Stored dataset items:
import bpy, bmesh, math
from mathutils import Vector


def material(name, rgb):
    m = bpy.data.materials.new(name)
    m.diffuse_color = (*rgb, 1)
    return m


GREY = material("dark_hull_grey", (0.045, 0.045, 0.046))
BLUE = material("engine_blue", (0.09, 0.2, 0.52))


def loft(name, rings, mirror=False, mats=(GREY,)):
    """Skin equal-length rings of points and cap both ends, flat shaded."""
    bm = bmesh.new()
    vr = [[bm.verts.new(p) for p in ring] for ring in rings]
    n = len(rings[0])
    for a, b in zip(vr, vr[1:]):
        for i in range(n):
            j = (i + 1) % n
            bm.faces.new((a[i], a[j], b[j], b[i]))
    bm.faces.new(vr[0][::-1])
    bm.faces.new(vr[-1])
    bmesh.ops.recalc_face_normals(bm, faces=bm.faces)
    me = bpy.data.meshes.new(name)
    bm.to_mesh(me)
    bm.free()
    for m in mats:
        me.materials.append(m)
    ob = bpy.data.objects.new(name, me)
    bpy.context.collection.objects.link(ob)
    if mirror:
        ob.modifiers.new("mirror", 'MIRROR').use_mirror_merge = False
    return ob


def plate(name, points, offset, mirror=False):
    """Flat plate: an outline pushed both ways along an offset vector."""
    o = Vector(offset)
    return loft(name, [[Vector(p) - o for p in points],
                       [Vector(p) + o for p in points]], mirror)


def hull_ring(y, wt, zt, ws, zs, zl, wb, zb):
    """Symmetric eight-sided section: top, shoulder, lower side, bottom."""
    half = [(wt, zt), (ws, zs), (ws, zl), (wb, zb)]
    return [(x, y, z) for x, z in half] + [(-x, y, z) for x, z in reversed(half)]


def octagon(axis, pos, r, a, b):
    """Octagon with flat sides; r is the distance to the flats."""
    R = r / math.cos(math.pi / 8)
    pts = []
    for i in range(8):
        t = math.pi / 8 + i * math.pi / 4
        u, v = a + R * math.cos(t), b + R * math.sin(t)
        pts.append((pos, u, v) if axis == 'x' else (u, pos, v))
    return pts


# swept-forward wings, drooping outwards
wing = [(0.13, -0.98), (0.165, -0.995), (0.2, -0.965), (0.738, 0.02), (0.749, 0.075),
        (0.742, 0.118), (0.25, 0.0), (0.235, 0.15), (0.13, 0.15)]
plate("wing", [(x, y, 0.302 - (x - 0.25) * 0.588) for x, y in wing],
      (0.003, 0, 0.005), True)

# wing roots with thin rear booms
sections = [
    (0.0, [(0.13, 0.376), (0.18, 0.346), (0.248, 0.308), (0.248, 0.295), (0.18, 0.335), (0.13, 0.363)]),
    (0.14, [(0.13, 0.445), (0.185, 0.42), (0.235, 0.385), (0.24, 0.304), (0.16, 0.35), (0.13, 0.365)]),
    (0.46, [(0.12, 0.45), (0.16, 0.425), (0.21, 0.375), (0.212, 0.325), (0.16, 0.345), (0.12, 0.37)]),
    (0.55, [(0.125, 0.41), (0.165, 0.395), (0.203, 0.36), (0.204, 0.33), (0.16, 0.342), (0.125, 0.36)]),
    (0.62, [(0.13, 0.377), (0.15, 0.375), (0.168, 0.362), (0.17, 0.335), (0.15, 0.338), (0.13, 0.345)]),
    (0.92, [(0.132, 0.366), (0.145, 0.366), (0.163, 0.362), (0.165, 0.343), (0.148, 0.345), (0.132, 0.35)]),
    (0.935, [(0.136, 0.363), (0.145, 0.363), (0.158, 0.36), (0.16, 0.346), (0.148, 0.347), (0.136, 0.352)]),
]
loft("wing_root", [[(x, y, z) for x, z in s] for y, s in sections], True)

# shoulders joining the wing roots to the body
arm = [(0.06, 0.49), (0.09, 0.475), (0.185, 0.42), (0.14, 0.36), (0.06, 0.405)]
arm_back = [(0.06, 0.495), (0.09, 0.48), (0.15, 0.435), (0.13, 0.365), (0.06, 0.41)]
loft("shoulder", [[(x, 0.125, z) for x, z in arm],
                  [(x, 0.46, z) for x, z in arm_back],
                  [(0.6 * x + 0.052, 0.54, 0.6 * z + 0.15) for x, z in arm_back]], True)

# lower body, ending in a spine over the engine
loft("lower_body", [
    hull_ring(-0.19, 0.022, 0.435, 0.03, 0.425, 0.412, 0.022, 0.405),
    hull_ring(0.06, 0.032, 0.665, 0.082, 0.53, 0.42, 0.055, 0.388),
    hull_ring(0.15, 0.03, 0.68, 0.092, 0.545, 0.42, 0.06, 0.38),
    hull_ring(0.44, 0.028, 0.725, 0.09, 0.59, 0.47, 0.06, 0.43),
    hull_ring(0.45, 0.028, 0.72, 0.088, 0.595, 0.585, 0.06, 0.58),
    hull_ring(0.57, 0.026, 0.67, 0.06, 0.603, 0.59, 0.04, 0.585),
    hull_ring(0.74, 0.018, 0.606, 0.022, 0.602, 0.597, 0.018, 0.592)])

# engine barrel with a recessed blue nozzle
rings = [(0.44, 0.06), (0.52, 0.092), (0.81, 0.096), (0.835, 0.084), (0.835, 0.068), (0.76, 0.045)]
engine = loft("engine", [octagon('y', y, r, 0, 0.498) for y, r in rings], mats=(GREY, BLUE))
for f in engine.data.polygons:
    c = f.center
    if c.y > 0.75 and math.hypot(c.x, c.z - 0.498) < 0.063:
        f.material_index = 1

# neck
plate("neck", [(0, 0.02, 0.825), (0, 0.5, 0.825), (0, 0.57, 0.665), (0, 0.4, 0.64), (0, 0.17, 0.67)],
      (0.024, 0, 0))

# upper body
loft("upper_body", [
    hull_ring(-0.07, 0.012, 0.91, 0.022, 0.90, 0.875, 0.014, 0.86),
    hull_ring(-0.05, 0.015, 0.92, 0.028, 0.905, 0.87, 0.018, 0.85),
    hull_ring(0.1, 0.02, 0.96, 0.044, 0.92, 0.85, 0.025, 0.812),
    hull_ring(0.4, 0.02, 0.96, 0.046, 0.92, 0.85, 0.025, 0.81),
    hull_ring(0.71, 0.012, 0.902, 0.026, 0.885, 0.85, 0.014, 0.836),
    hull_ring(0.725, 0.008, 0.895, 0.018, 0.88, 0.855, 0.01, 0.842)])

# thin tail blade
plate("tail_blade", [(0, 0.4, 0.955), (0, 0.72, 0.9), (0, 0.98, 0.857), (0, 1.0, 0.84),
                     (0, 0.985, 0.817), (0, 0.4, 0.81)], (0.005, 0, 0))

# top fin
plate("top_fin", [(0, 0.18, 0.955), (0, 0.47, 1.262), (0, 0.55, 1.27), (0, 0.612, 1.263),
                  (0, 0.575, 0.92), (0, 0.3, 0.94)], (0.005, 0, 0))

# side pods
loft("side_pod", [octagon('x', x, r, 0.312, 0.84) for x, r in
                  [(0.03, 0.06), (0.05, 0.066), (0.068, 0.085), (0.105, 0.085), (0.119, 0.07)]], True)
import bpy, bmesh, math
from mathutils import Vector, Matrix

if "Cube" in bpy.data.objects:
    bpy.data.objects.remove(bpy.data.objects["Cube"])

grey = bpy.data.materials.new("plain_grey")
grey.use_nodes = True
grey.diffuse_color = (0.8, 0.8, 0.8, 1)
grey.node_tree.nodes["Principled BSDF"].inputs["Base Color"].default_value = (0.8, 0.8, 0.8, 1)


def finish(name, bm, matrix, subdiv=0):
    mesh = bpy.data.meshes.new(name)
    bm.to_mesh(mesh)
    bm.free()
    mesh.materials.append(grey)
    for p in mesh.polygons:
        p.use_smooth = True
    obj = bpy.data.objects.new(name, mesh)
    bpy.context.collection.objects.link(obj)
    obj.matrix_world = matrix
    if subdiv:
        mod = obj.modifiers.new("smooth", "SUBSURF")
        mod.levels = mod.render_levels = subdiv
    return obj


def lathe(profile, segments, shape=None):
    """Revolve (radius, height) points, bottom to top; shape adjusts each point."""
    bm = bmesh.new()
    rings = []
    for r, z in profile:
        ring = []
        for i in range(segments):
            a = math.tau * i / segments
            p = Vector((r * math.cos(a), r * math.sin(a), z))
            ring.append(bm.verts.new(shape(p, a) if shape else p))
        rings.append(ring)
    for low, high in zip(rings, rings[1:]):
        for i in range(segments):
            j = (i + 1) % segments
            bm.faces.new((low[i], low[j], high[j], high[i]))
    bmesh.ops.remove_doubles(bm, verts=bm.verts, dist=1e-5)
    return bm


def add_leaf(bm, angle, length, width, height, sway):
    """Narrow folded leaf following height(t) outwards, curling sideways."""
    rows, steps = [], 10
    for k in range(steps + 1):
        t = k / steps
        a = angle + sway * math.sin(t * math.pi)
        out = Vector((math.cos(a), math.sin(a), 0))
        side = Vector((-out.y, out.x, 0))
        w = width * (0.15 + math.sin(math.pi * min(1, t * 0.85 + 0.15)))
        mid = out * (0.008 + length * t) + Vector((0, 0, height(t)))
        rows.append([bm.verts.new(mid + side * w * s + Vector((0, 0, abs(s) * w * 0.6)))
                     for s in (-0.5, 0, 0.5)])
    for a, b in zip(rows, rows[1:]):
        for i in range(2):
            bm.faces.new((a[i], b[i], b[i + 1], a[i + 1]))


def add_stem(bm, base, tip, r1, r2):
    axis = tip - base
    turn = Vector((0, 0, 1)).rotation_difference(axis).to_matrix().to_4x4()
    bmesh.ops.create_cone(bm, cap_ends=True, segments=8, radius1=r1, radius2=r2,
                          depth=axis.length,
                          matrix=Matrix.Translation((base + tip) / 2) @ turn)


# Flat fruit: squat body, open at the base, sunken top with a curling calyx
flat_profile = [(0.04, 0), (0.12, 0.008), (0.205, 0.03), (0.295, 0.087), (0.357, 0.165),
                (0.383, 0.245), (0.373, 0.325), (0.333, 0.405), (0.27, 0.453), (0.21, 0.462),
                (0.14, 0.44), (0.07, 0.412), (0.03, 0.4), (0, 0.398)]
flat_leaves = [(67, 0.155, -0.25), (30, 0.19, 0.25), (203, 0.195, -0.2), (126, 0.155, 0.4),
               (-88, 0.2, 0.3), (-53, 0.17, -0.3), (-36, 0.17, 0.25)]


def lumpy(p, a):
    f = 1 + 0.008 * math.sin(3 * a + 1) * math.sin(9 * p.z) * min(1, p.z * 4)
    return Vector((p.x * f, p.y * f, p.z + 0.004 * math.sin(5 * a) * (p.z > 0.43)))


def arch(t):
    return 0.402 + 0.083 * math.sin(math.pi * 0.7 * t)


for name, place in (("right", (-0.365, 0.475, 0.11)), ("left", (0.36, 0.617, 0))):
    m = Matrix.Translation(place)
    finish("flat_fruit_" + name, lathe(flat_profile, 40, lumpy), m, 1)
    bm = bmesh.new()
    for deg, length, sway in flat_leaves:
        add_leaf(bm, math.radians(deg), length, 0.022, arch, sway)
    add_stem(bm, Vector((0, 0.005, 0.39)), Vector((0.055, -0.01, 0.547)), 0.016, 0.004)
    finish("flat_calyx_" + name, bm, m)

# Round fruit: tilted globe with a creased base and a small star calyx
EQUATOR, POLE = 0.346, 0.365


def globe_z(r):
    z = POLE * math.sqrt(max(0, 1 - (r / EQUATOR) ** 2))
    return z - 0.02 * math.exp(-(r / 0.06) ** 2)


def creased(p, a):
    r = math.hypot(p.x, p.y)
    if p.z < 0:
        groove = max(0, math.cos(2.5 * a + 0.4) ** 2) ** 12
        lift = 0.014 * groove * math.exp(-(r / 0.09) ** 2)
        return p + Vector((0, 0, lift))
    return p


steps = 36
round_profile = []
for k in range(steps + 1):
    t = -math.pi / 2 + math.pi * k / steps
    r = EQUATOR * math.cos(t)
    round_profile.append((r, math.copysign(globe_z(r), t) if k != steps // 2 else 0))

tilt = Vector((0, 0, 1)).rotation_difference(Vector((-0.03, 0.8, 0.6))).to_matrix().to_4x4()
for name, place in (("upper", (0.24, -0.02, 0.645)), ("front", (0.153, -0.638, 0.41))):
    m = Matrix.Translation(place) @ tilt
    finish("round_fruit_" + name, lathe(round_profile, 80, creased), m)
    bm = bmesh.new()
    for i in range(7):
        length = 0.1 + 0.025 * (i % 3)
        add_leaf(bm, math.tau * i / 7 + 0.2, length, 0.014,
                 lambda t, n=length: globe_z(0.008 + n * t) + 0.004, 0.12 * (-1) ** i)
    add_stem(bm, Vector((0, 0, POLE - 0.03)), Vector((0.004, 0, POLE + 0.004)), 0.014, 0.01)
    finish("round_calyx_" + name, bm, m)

What you will do
Work out how many lines in this data contain "axis". Only that number should be given.

Exercise answer
5